[Stored data]
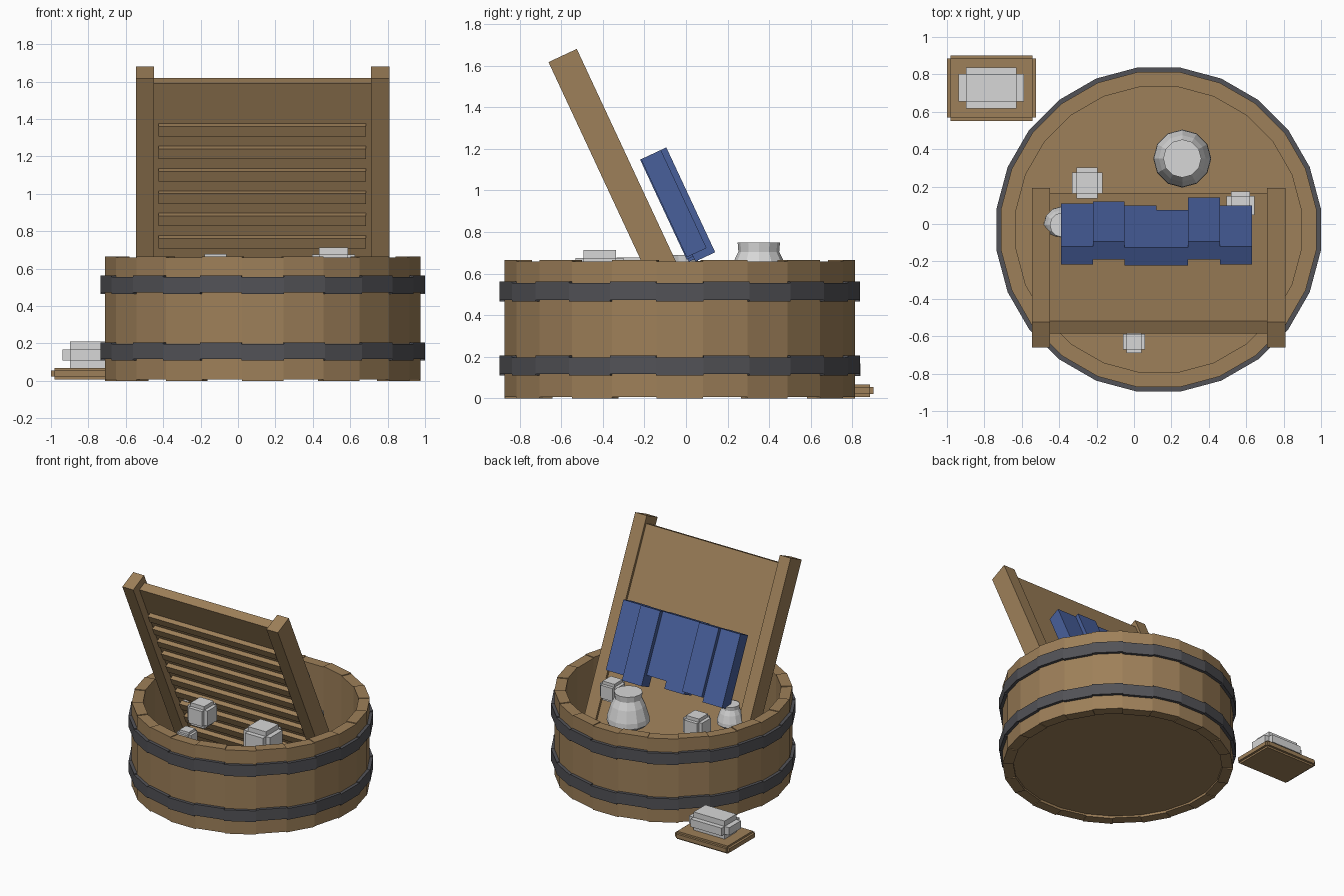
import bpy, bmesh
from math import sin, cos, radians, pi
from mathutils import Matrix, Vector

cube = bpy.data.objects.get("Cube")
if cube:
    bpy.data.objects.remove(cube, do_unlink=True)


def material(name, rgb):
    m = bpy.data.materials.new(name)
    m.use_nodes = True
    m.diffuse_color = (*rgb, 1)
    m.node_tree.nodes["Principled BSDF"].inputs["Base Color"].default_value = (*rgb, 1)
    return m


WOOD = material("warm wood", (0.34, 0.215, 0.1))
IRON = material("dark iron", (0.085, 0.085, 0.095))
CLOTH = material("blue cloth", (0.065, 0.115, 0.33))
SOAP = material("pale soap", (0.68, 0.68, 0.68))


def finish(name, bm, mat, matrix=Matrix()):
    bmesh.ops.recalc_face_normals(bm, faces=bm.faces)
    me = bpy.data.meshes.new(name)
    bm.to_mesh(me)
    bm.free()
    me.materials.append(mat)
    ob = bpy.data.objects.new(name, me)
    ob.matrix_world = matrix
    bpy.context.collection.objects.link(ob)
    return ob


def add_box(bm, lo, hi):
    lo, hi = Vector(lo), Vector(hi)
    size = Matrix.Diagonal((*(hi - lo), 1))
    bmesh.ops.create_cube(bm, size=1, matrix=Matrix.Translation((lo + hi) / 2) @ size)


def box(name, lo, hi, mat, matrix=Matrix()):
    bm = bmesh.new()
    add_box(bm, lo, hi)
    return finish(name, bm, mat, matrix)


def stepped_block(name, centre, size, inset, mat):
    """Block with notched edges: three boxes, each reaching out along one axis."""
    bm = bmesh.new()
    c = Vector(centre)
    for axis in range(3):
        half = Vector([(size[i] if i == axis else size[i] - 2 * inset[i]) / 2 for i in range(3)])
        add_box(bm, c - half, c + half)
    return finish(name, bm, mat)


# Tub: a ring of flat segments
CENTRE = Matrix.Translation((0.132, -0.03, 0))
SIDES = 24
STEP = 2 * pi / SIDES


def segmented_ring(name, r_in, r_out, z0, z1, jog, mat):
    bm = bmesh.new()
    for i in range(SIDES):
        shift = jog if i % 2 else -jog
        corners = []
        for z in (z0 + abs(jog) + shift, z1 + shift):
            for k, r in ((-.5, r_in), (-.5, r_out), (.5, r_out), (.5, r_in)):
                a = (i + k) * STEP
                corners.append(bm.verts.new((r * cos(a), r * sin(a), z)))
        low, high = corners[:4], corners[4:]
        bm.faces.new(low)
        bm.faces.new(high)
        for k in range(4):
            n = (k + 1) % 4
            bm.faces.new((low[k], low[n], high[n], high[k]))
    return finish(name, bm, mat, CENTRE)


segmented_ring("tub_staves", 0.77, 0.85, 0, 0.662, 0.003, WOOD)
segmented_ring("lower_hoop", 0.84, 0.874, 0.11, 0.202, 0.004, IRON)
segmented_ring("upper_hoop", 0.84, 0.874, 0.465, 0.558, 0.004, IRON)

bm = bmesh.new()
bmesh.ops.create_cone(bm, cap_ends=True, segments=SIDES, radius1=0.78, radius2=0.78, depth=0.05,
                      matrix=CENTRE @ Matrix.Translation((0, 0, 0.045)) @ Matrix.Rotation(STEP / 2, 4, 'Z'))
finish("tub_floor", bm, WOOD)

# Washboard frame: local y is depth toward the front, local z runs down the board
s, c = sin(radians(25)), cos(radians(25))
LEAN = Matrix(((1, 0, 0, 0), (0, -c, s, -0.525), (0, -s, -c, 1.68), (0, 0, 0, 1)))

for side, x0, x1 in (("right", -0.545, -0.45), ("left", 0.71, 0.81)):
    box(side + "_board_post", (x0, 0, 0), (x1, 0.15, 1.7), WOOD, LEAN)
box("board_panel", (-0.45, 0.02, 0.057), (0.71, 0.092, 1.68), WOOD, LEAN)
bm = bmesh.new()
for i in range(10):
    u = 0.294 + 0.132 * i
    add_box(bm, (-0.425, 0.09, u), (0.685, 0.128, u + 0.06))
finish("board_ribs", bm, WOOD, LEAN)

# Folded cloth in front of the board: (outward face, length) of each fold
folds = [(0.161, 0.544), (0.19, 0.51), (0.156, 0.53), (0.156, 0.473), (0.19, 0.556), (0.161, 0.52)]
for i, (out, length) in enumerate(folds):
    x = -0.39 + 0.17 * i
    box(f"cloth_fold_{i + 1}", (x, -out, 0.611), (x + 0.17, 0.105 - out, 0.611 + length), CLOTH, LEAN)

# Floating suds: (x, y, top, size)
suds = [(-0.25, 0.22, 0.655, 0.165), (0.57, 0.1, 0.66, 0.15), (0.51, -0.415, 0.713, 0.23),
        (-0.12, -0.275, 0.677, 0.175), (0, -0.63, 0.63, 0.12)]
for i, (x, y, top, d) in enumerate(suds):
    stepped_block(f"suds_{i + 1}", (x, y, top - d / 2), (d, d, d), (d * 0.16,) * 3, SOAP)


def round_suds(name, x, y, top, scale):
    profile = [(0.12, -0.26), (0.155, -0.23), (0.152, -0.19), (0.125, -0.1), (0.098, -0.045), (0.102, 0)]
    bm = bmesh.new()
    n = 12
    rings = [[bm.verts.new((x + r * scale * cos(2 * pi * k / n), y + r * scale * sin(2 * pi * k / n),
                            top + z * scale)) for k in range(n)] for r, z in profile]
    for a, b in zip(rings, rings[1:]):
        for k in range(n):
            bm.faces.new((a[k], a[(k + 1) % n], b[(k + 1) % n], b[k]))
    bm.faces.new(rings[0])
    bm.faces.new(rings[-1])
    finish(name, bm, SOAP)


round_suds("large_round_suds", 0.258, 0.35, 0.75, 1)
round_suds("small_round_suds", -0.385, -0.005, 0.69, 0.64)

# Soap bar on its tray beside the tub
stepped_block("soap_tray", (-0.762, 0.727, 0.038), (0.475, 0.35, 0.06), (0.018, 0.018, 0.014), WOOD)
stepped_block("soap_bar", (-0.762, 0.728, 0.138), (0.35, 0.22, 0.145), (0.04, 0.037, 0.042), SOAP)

---

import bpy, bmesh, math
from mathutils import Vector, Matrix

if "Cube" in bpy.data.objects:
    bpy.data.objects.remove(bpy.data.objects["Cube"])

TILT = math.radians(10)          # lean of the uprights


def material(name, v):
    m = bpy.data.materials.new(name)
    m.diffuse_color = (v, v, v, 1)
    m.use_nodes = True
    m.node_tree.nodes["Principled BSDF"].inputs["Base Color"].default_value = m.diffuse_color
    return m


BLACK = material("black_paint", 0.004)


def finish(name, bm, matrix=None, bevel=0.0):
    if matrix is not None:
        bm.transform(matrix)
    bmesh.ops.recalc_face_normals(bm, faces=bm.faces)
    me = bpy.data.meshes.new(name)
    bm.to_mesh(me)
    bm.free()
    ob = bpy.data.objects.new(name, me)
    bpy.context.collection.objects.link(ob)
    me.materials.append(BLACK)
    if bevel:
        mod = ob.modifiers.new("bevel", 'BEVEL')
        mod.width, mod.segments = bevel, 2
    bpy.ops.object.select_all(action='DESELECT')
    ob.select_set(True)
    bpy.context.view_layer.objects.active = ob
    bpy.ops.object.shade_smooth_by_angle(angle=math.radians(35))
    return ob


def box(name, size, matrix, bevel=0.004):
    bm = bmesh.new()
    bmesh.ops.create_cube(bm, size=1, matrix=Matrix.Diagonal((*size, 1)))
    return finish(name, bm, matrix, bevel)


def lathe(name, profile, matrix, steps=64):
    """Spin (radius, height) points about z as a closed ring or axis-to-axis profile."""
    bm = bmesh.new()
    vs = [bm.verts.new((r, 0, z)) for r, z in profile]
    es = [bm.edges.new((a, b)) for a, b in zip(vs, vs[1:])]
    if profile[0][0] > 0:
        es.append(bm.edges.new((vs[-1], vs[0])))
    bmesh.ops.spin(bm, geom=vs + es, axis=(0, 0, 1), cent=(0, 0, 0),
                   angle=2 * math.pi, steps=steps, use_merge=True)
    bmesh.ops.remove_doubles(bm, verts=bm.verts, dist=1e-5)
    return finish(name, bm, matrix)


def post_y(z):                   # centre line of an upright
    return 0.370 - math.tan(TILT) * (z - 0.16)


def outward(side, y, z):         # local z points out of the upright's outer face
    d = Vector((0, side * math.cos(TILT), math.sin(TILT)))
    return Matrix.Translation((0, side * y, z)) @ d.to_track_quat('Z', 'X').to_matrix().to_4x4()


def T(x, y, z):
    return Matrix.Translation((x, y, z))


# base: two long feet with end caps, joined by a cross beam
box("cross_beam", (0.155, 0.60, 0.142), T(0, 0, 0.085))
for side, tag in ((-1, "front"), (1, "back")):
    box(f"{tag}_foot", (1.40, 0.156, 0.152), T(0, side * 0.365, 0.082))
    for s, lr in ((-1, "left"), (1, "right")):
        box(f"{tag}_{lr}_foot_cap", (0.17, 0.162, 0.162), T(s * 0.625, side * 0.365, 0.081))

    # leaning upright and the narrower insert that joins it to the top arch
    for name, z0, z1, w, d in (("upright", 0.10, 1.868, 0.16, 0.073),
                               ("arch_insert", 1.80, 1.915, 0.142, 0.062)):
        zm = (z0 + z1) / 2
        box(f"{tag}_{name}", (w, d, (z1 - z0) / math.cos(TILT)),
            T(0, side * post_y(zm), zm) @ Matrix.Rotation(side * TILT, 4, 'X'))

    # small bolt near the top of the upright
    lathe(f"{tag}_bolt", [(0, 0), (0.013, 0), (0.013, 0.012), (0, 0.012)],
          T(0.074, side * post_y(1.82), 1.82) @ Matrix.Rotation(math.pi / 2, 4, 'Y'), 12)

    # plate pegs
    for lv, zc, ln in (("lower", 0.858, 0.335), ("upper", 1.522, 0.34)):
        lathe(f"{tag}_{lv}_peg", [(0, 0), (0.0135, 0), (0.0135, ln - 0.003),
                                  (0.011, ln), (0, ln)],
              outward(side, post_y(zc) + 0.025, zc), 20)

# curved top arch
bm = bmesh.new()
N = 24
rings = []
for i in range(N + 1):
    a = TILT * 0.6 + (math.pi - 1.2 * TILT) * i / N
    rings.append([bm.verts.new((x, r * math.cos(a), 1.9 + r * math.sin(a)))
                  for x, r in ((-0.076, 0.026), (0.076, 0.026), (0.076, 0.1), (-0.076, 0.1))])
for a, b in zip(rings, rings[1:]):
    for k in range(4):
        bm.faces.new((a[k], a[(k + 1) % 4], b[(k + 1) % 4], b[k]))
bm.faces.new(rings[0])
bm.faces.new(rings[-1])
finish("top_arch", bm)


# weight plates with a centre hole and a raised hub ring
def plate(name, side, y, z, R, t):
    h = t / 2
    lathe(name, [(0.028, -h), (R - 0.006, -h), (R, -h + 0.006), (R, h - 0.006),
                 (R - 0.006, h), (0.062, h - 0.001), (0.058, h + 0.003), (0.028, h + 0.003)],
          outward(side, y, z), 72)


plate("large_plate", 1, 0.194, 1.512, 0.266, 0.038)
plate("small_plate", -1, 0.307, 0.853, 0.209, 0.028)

PROBLEM ▸ What lines above contain the word "WOOD"? Please copy each one.

RESULT OF THE TASK ▸
WOOD = material("warm wood", (0.34, 0.215, 0.1))
segmented_ring("tub_staves", 0.77, 0.85, 0, 0.662, 0.003, WOOD)
finish("tub_floor", bm, WOOD)
    box(side + "_board_post", (x0, 0, 0), (x1, 0.15, 1.7), WOOD, LEAN)
box("board_panel", (-0.45, 0.02, 0.057), (0.71, 0.092, 1.68), WOOD, LEAN)
finish("board_ribs", bm, WOOD, LEAN)
stepped_block("soap_tray", (-0.762, 0.727, 0.038), (0.475, 0.35, 0.06), (0.018, 0.018, 0.014), WOOD)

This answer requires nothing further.